See if you can make meaningful connections through this initiative and think beyond organizing a certain group. Can you give people an opportunity to get to know each other, to bond, to make memories over plant-based potlucks, holding each other accountable and working on a common purpose together?
Then, when the program is done, you will still have 2-3 friends with whom you shared fun getting together and going out to eat vegan Thai food and you can’t wait to do it again.
Have you gotten any pushback through this project or find it difficult for people to commit to the change?
We create an environment where it’s cheaper and more accessible and even cooler to eat plant-based entrees, to eat fewer calories, move more, socialize more, and know your sense of purpose.”

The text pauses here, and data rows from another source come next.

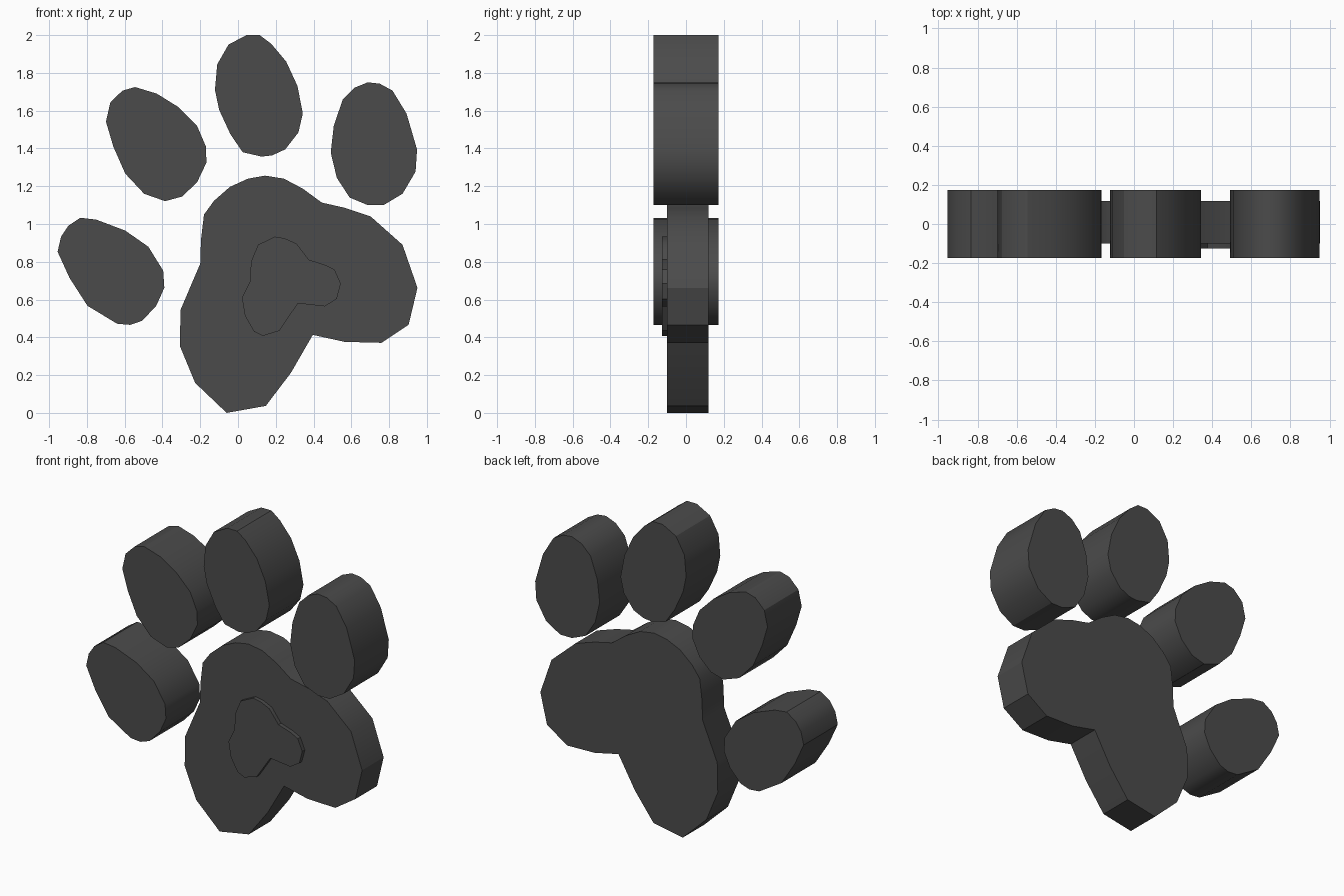
import bpy, bmesh, math

dark = bpy.data.materials.new("dark_grey")
dark.diffuse_color = (0.07, 0.07, 0.07, 1)


def slab(name, outline, y_front, y_back):
    """Extrude a closed front-view outline (x, z) along y."""
    bm = bmesh.new()
    face = bm.faces.new([bm.verts.new((x, y_front, z)) for x, z in outline])
    ext = bmesh.ops.extrude_face_region(bm, geom=[face], use_keep_orig=True)
    moved = [g for g in ext["geom"] if isinstance(g, bmesh.types.BMVert)]
    bmesh.ops.translate(bm, verts=moved, vec=(0, y_back - y_front, 0))
    bmesh.ops.recalc_face_normals(bm, faces=bm.faces)
    mesh = bpy.data.meshes.new(name)
    bm.to_mesh(mesh)
    bm.free()
    mesh.materials.append(dark)
    obj = bpy.data.objects.new(name, mesh)
    bpy.context.collection.objects.link(obj)
    bpy.ops.object.select_all(action='DESELECT')
    obj.select_set(True)
    bpy.context.view_layer.objects.active = obj
    bpy.ops.object.shade_smooth_by_angle(angle=math.radians(30))
    return obj


# Toes: thick egg-shaped slabs
toes = {
    "outer_left_toe": [
        (-.834, 1.033), (-.75, 1.023), (-.597, .965), (-.475, .88), (-.396, .753),
        (-.39, .662), (-.433, .567), (-.507, .488), (-.57, .466), (-.64, .472),
        (-.797, .567), (-.892, .715), (-.955, .853), (-.937, .933), (-.898, .991)],
    "inner_left_toe": [
        (-.545, 1.725), (-.43, 1.69), (-.317, 1.62), (-.217, 1.52), (-.17, 1.41),
        (-.167, 1.325), (-.217, 1.22), (-.297, 1.145), (-.386, 1.121), (-.497, 1.16),
        (-.597, 1.267), (-.66, 1.41), (-.699, 1.542), (-.676, 1.643), (-.612, 1.706)],
    "middle_toe": [
        (.045, 2.0), (.115, 2.0), (.175, 1.955), (.255, 1.86), (.315, 1.73),
        (.343, 1.585), (.32, 1.485), (.25, 1.395), (.18, 1.363), (.125, 1.357),
        (.025, 1.38), (-.04, 1.475), (-.1, 1.605), (-.122, 1.71), (-.11, 1.845),
        (-.05, 1.95)],
    "right_toe": [
        (.687, 1.75), (.75, 1.743), (.818, 1.706), (.892, 1.585), (.948, 1.394),
        (.94, 1.277), (.871, 1.16), (.771, 1.1), (.687, 1.1), (.591, 1.14),
        (.523, 1.245), (.491, 1.378), (.507, 1.52), (.555, 1.66), (.618, 1.722)],
}
for name, outline in toes.items():
    slab(name, outline, -.173, .173)

# Main pad: thinner, three-lobed
slab("main_pad", [
    (-.06, 0), (.147, .037), (.28, .212), (.396, .413), (.565, .376), (.76, .371),
    (.903, .466), (.95, .662), (.871, .89), (.702, 1.04), (.565, 1.086), (.444, 1.113),
    (.343, 1.187), (.243, 1.24), (.143, 1.256), (.053, 1.24), (-.042, 1.197),
    (-.127, 1.123), (-.18, 1.05), (-.196, .917), (-.2, .79), (-.304, .546),
    (-.308, .355), (-.227, .159)], -.1, .118)

# Small raised patch on the front of the pad
slab("raised_patch", [
    (.195, .933), (.248, .924), (.31, .896), (.343, .853), (.375, .811), (.46, .784),
    (.512, .758), (.544, .684), (.523, .604), (.46, .564), (.317, .58), (.22, .435),
    (.132, .408), (.085, .43), (.037, .514), (.021, .61), (.063, .694), (.069, .8),
    (.106, .89)], -.126, -.095)
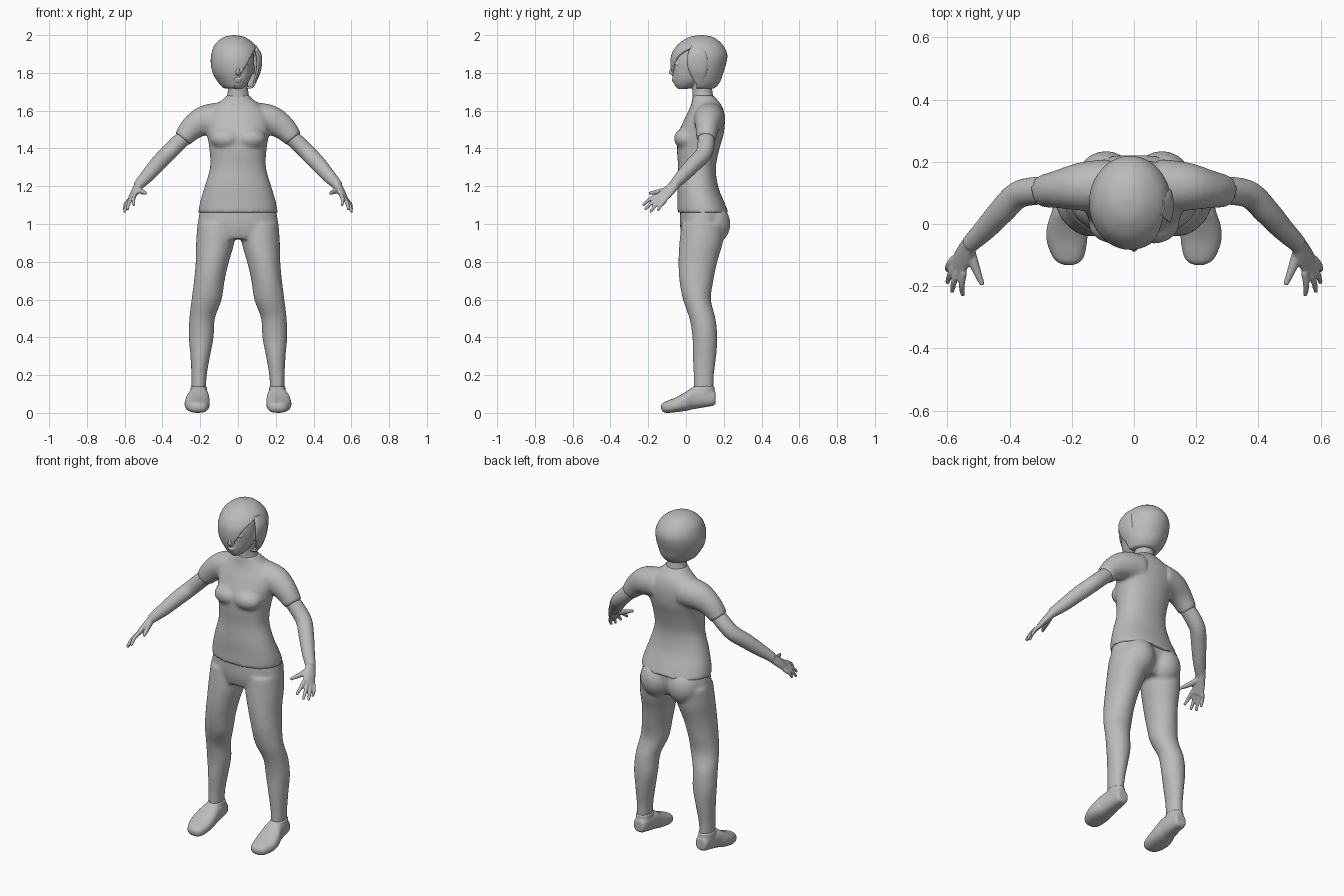
import bpy, bmesh, math
from mathutils import Vector, Matrix

GREY = bpy.data.materials.new("plain grey")
GREY.diffuse_color = (0.5, 0.5, 0.5, 1)
X, Y, Z = Vector((1, 0, 0)), Vector((0, 1, 0)), Vector((0, 0, 1))


def smooth_path(rings, steps):
    """Catmull-Rom interpolation of (x, y, z, a, b) rings."""
    p = [rings[0]] + list(rings) + [rings[-1]]
    out = []
    for i in range(1, len(p) - 2):
        for s in range(steps):
            t = s / steps
            out.append([0.5 * (2 * q1 + (q2 - q0) * t + (2 * q0 - 5 * q1 + 4 * q2 - q3) * t * t
                               + (3 * q1 - q0 - 3 * q2 + q3) * t ** 3)
                        for q0, q1, q2, q3 in zip(p[i - 1], p[i], p[i + 1], p[i + 2])])
    out.append(list(rings[-1]))
    return out


def loft(bm, rings, axes=None, n=28, steps=4, power=2.0):
    """Skin of elliptical rings; axes fixed or perpendicular to the path."""
    path = smooth_path(rings, steps)
    loops = []
    for i, (x, y, z, a, b) in enumerate(path):
        if axes:
            u, v = axes
        else:
            t = Vector(path[min(i + 1, len(path) - 1)][:3]) - Vector(path[max(i - 1, 0)][:3])
            u = t.cross(Z).normalized()
            v = u.cross(t).normalized()
        loop = []
        for k in range(n):
            c, s = math.cos(math.tau * k / n), math.sin(math.tau * k / n)
            c = math.copysign(abs(c) ** (2 / power), c)
            s = math.copysign(abs(s) ** (2 / power), s)
            loop.append(bm.verts.new(Vector((x, y, z)) + u * (a * c) + v * (b * s)))
        loops.append(loop)
    for l0, l1 in zip(loops, loops[1:]):
        for k in range(n):
            bm.faces.new((l0[k], l0[(k + 1) % n], l1[(k + 1) % n], l1[k]))
    bm.faces.new(loops[0])
    bm.faces.new(loops[-1])


def ball(bm, centre, radii, turn=0.0):
    m = Matrix.Translation(centre) @ Matrix.Rotation(turn, 4, 'Y') @ Matrix.Diagonal((*radii, 1))
    bmesh.ops.create_uvsphere(bm, u_segments=24, v_segments=16, radius=1, matrix=m)


def finish(name, bm, voxel=0, smooth=5):
    """Make the object; a voxel size fuses overlapping volumes into one skin."""
    bmesh.ops.recalc_face_normals(bm, faces=bm.faces[:])
    me = bpy.data.meshes.new(name)
    bm.to_mesh(me)
    bm.free()
    me.materials.append(GREY)
    ob = bpy.data.objects.new(name, me)
    bpy.context.collection.objects.link(ob)
    if voxel:
        r = ob.modifiers.new("fuse", 'REMESH')
        r.mode, r.voxel_size, r.use_smooth_shade = 'VOXEL', voxel, True
        m = ob.modifiers.new("relax", 'SMOOTH')
        m.factor, m.iterations = 0.5, smooth
    else:
        bpy.ops.object.select_all(action='DESELECT')
        ob.select_set(True)
        bpy.context.view_layer.objects.active = ob
        bpy.ops.object.shade_smooth_by_angle(angle=math.radians(50))
    return ob


# Shirt: torso, bust and sleeves fused
bm = bmesh.new()
torso = [(1.06, .09, .211, .136), (1.12, .078, .2, .123), (1.2, .062, .176, .108),
         (1.3, .058, .148, .1), (1.4, .065, .152, .113), (1.48, .08, .165, .12),
         (1.56, .1, .17, .106), (1.62, .108, .13, .085), (1.66, .098, .08, .066), (1.68, .09, .066, .058)]
loft(bm, [(0, y, z, a, b) for z, y, a, b in torso], (X, Y), n=40, power=2.2)
for s in (1, -1):
    ball(bm, (s * .062, .002, 1.452), (.085, .066, .058))
    loft(bm, [(s * .08, .125, 1.56, .085, .085), (s * .17, .12, 1.55, .078, .08),
              (s * .24, .112, 1.51, .062, .066), (s * .295, .105, 1.45, .052, .05)])
finish("shirt", bm, 0.01, 6)

# Trousers: hips, seat and legs fused
bm = bmesh.new()
hips = [(1.1, .088, .195, .118), (1.0, .085, .213, .117), (.95, .08, .2, .105), (.92, .075, .17, .09)]
loft(bm, [(0, y, z, a, b) for z, y, a, b in hips], (X, Y), n=40, power=2.2)
leg = [(1.0, .115, .09, .1, .115), (.9, .121, .08, .101, .115), (.8, .136, .063, .088, .103),
       (.7, .152, .055, .081, .09), (.6, .166, .058, .08, .074), (.5, .19, .087, .068, .069),
       (.4, .195, .1, .066, .066), (.3, .2, .098, .052, .062), (.2, .206, .094, .041, .054),
       (.12, .208, .093, .038, .053)]
for s in (1, -1):
    ball(bm, (s * .09, .135, 1.0), (.098, .1, .11))
    loft(bm, [(s * x, y, z, a, b) for z, x, y, a, b in leg], (X, Y))
finish("trousers", bm, 0.01, 5)

for s, side in ((1, "left"), (-1, "right")):
    # Arm with palm and fingers
    bm = bmesh.new()
    loft(bm, [(s * .26, .106, 1.48, .043, .043), (s * .32, .106, 1.425, .045, .043),
              (s * .375, .092, 1.37, .044, .043), (s * .425, .042, 1.318, .042, .042),
              (s * .48, -.018, 1.255, .036, .036), (s * .53, -.067, 1.203, .028, .026)])
    w = Vector((s * .5, .75, -.42)).normalized()
    nrm = w.cross(Vector((s * .035, -.075, -.07))).normalized()
    loft(bm, [(s * .522, -.055, 1.21, .026, .024), (s * .547, -.1, 1.168, .035, .019),
              (s * .566, -.138, 1.132, .037, .013)], (w, nrm))
    tips = [(.55, -.23, 1.098), (.585, -.218, 1.075), (.6, -.19, 1.062), (.602, -.15, 1.07)]
    for k, tip in enumerate(tips):
        base = Vector((s * .563, -.132, 1.138)) + w * (-.03 + .02 * k)
        tip = Vector((s * tip[0], tip[1], tip[2]))
        mid = base.lerp(tip, .55) + Vector((s * .005, 0, .006))
        loft(bm, [(*base, .012, .012), (*mid, .0105, .0105), (*tip, .0075, .0075)], n=12)
    loft(bm, [(s * .53, -.085, 1.185, .02, .017), (s * .51, -.14, 1.172, .015, .014),
              (s * .487, -.197, 1.162, .008, .008)], n=12)
    finish(side + "_arm", bm, 0.005, 3)

    # Shoe lofted from heel to toe: y, x, bottom, top, half width
    bm = bmesh.new()
    shoe = [(.157, .206, .06, .09, .018), (.15, .206, .04, .118, .036), (.1, .206, .03, .136, .046),
            (.04, .209, .02, .136, .055), (0, .214, .011, .112, .064), (-.05, .216, .004, .084, .066),
            (-.1, .212, 0, .064, .053), (-.122, .21, .006, .054, .037), (-.132, .209, .02, .042, .014)]
    loft(bm, [(s * x, y, (lo + hi) / 2, a, (hi - lo) / 2) for y, x, lo, hi, a in shoe], (X, Z), power=2.5)
    loft(bm, [(s * .208, .094, .1, .045, .058), (s * .208, .094, .142, .043, .057)], (X, Y), steps=2)
    finish(side + "_shoe", bm, 0.006, 3)

# Head: skull, neck, nose, lips, brows and ears fused
bm = bmesh.new()
skull = [(1.714, -.018, .02, .022), (1.735, .002, .044, .062), (1.765, .02, .064, .088), (1.81, .03, .078, .1),
         (1.87, .042, .085, .112), (1.93, .055, .075, .1), (1.965, .06, .03, .05)]
loft(bm, [(0, y, z, a, b) for z, y, a, b in skull], (X, Y))
loft(bm, [(0, .095, 1.6, .075, .055), (0, .09, 1.67, .06, .055), (0, .086, 1.71, .054, .053),
          (0, .08, 1.8, .055, .055)], (X, Y))
loft(bm, [(0, -.066, 1.845, .008, .01), (0, -.074, 1.815, .009, .013), (0, -.076, 1.798, .013, .014),
          (0, -.066, 1.788, .012, .01)], (X, Y), n=16)
ball(bm, (0, -.066, 1.768), (.022, .011, .006))
ball(bm, (0, -.063, 1.757), (.019, .011, .007))
for s in (1, -1):
    ball(bm, (s * .036, -.05, 1.85), (.026, .012, .007), s * .15)
    ball(bm, (s * .034, -.05, 1.828), (.017, .01, .008))
    ball(bm, (s * .08, .05, 1.82), (.01, .02, .03))
finish("head", bm, 0.005, 2)

# Bobbed hair with a sweeping fringe and an opening over one side of the face
bm = bmesh.new()
bob = [(2.0, -.02, .08, .008, .008), (1.988, -.02, .08, .058, .066), (1.95, -.016, .075, .106, .118),
       (1.9, -.013, .071, .128, .147), (1.85, -.012, .065, .132, .148), (1.8, -.01, .06, .124, .137),
       (1.755, -.005, .06, .104, .122), (1.722, 0, .055, .08, .1), (1.717, 0, .06, .052, .07)]
loft(bm, [(x, y, z, a, b) for z, x, y, a, b in bob], (X, Y), n=48, steps=5)
fringe = (Vector((-.02, 0, 1.725)), Vector((.2, 0, -.11)).normalized())
edge = (Vector((.055, .055, 1.73)), Vector((0, -.19, -.025)).normalized())
for co, no in (fringe, edge):
    bmesh.ops.bisect_plane(bm, geom=bm.verts[:] + bm.edges[:] + bm.faces[:], plane_co=co, plane_no=no)
gone = [f for f in bm.faces if all((f.calc_center_median() - co).dot(no) > 0 for co, no in (fringe, edge))]
bmesh.ops.delete(bm, geom=gone, context='FACES')
hair = finish("hair", bm)
sol = hair.modifiers.new("thickness", 'SOLIDIFY')
sol.thickness, sol.offset = 0.012, -1

# Side lock overlapping the parting, tucked behind the cheek
bm = bmesh.new()
loft(bm, [(.085, .06, 1.945, .012, .03), (.108, .06, 1.9, .016, .05), (.112, .06, 1.85, .015, .055),
          (.105, .065, 1.8, .013, .045), (.088, .07, 1.75, .008, .025)], (X, Y), n=20)
finish("side_lock", bm)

Dan: Blue Zones Project is only done in cities who want this program implemented. We don’t certify employers, schools, grocery stores, and other businesses unless they want it and are ready to commit. The key is to formulate benefits for an organization and get it to opt in.
What’s next for Dan Buettner, what’s the next project?
Dan: I am researching healthiest diets in the world and food that will sustain the world population in the next 50 years where we can live without chronic disease. Both internal and external impacts of our food choices are of great interest to me.
Best of luck with your program!